In Other News: Brazil’s “Operation Car Wash” Continues, Iran Opens New Naval Base & More – September 25, 2020

September 25, 2020

Brazil has allowed its popular anti-corruption task force to continue, as the country’s former president Luiz Inacio Lula da Silva faces fresh charges. President Jair Bolsonaro and his top prosecutor Augusto Aras extended the mandate of the “Operation Car Wash” task force until January 31. Earlier this month, critics raised the alarm that they would disband the team that started in 2014. Operation Car Wash has grabbed national and international attention for exposing corrupt practices by politicians and businesses like Petrobras and Odebrecht over the past six years. Just this week, offshore drilling company Seadrill announced that its Brazilian subsidiary Seadrill Servi├žos de Petroleo, Ltda has been served with a search and seizure warrant in relation to the investigation of Petrobras. Last week, Lula da Silva was hit with new money laundering charges – the fourth case against him as a result of Operation Car Wash. Lula da Silva denies the charges, and his supporters see them as political persecution. Bolsonaro campaigned on an anti-corruption platform in 2018 when Lula da Silva was barred from running due to corruption charges against him. But since taking office, Bolsonaro has been accused of interfering in corruption investigations involving his sons, and former Justice Minister Sergio Mora, who was a leading figure in the anti-corruption efforts of Operation Car Wash, stepped down in April as a result. Politicizing anti-corruption efforts is not new in Brazil and will likely continue through Bolsonaro’s term in office and into his reelection campaign in 2022.

Iran’s Revolutionary Guard Corps has opened a new naval base on the Strait of Hormuz – a critical oil shipping lane that handles more than one-fifth of global supply – amid a realignment of regional geopolitics that appears designed to contain Tehran. Iranian state television announced that the Shaheed Rahbari base on the eastern side of the strait will give Iran control over ships that transit the Hormuz Strait, the Persian Gulf, and the Sea of Oman. Saudi Arabia’s King Salman bin Abdulaziz assailed Iran in a speech to the United Nations General Assembly earlier this week, alleging that decades of peaceful outreach to Iran have been met with intransigence on the nuclear issue, supporting extremist groups in the region, and recently, attacks on Saudi oil facilities. Saudi Arabia and many of its neighbors in the Middle East have long been understood to be working with Israel behind the scenes in response to growing concern about Iran as a threat to regional stability and security. Last week, the UAE and Bahrain signed accords normalizing relationships with Israel, becoming the region’s third and fourth countries to do so, and more Middle East states may follow suit. An increasingly isolated Iran may be prone to high-visibility threats (such as to global oil shipping), small-scale confrontations, and other announcements designed to engender concern about destabilizing activities.

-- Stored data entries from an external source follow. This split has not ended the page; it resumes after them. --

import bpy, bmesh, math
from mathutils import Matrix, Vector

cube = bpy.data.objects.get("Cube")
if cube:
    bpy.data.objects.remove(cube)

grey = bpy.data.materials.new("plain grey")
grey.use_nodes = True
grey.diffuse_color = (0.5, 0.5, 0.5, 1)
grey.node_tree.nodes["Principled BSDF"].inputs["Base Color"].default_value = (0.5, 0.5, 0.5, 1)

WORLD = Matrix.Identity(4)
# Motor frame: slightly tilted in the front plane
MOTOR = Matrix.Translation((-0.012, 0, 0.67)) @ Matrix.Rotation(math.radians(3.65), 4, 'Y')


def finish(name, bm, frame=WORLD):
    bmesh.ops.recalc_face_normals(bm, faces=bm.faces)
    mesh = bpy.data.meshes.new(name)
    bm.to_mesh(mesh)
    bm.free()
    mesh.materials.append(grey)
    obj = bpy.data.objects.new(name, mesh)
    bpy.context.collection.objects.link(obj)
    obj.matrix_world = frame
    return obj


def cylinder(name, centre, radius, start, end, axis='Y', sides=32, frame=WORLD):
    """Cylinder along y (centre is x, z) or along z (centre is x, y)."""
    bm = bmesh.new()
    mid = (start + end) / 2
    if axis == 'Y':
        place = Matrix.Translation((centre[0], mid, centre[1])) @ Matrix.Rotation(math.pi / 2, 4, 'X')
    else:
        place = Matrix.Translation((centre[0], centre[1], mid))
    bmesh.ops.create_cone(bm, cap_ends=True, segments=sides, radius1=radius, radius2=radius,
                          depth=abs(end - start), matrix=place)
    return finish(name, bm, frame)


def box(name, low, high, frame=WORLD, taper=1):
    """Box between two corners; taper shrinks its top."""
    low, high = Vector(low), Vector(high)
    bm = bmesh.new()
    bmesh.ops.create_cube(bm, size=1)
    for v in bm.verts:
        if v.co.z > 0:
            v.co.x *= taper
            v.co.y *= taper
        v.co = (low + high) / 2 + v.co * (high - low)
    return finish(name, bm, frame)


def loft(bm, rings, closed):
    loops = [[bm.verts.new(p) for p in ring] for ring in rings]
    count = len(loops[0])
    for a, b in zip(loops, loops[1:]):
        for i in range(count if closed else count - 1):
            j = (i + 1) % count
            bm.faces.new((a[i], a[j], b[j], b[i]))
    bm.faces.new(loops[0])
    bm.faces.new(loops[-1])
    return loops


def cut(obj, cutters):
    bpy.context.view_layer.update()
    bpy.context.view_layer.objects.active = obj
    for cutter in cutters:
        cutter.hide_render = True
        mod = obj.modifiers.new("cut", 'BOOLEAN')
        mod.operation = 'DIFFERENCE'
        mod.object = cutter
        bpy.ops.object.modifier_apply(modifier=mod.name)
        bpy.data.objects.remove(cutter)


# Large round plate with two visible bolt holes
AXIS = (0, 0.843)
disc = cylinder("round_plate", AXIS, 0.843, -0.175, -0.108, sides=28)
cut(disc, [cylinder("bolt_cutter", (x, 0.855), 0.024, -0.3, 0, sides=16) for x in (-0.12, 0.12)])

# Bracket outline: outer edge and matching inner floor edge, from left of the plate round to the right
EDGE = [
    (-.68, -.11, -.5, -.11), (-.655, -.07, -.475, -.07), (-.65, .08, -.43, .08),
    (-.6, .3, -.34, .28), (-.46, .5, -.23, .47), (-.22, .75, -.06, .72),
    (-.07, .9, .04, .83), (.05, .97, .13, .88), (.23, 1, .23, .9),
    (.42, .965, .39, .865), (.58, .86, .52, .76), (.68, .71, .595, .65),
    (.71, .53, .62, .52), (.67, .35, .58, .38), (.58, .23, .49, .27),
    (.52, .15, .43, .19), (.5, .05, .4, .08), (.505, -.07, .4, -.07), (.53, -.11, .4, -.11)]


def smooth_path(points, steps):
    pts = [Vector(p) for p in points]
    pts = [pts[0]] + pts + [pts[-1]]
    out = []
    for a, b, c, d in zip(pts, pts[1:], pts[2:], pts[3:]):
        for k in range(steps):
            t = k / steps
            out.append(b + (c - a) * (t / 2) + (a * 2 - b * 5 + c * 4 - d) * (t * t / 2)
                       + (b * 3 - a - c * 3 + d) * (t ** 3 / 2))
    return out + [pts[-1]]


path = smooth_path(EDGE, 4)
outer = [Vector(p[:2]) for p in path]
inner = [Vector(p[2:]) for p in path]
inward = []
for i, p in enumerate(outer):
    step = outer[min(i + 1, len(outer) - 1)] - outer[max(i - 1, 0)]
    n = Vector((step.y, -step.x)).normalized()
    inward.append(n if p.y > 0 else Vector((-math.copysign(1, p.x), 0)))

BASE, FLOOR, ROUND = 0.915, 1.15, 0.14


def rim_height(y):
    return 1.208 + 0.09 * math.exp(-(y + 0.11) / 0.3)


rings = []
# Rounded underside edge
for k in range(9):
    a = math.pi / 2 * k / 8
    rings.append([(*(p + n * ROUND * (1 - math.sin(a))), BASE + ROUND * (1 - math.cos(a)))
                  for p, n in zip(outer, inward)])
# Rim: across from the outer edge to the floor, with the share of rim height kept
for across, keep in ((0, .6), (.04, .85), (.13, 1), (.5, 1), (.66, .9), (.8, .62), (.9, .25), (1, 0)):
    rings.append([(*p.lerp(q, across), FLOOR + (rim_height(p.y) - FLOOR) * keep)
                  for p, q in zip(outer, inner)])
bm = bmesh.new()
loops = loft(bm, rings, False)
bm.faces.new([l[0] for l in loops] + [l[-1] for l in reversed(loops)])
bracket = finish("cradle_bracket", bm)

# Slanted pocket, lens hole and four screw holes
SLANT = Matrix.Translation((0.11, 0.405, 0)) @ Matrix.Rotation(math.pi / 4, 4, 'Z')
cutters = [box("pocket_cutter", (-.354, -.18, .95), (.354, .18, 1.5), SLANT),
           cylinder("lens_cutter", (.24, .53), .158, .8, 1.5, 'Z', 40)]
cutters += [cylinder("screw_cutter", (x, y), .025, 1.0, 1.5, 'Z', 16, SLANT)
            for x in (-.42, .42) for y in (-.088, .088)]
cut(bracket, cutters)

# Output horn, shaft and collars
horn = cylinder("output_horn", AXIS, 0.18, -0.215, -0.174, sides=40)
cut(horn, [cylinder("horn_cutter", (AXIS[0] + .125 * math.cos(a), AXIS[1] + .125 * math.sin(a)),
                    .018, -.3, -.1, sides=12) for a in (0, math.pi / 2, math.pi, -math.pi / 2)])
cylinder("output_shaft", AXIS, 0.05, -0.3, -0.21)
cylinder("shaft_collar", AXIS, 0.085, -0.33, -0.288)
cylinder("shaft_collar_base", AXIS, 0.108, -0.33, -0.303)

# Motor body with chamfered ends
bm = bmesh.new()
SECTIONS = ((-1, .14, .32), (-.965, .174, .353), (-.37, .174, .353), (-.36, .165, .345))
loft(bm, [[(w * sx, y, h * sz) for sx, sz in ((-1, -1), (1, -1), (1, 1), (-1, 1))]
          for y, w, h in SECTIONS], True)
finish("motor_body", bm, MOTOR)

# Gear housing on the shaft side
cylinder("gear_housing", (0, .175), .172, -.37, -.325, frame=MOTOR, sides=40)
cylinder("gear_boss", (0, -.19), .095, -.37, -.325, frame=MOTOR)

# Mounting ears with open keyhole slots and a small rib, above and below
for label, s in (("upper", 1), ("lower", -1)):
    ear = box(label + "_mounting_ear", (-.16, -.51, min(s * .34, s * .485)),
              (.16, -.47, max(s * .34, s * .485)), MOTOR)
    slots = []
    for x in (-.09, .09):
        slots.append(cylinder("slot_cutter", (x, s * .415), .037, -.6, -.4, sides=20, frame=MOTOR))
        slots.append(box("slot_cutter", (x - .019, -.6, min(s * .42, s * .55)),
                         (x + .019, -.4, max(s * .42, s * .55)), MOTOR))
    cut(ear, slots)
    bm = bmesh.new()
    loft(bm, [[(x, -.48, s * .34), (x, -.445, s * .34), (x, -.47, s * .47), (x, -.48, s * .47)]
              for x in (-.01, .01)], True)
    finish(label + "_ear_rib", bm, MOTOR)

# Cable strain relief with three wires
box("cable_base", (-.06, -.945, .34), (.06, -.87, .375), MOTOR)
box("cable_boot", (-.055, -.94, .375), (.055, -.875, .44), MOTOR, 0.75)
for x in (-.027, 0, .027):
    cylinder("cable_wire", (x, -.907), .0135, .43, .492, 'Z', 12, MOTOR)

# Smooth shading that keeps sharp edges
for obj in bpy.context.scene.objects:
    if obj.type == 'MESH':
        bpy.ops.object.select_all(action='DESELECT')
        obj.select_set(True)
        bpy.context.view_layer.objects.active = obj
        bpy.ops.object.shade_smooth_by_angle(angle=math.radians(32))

Evidence and assessments are continuing to emerge about foreign powers’ efforts to influence U.S. elections, highlighting the need for a robust and coordinated U.S. defensive response. The Central Intelligence Agency recently reiterated its 2016 conclusion, this time with moderate confidence, that Russian President Vladimir Putin was directing election interference efforts to boost the electoral chances of President Trump. Sources have conveyed to media that the assessment, which is classified, says that Putin is likely directing the Russian influence operation. The operation involves efforts by pro-Russian Ukrainian lawmaker Andriy Derkach (who was recently sanctioned by the U.S.) to work through U.S. media, lobbyists, and members of Congress to spread rumors and other information detrimental to Democratic candidate Joe Biden. The shift from high confidence in 2016 to moderate confidence now appears to be linked to a smaller volume of direct evidence linking the Russian president to election interference efforts. Meanwhile, Facebook has taken down a number of fake accounts believed to be part of a Chinese election interference campaign. In contrast to Russia’s efforts, the Chinese campaign is understood to be limited in size and does not support a specific candidate – messages being disseminated are intended both to support and to undermine the incumbent president’s campaign. That Russia is persisting in its interference efforts despite public denouncement and punitive sanctions for its previous efforts, and that China and Iran (to some degree) are testing these waters, as well, indicate that the U.S. should enhance its focus on online political meddling as an ongoing threat to our national security. We need to build on efforts already underway both to strengthen our defenses against these assaults, which are likely to continue and become more sophisticated over time, and to mount a proactive response to these transgressions.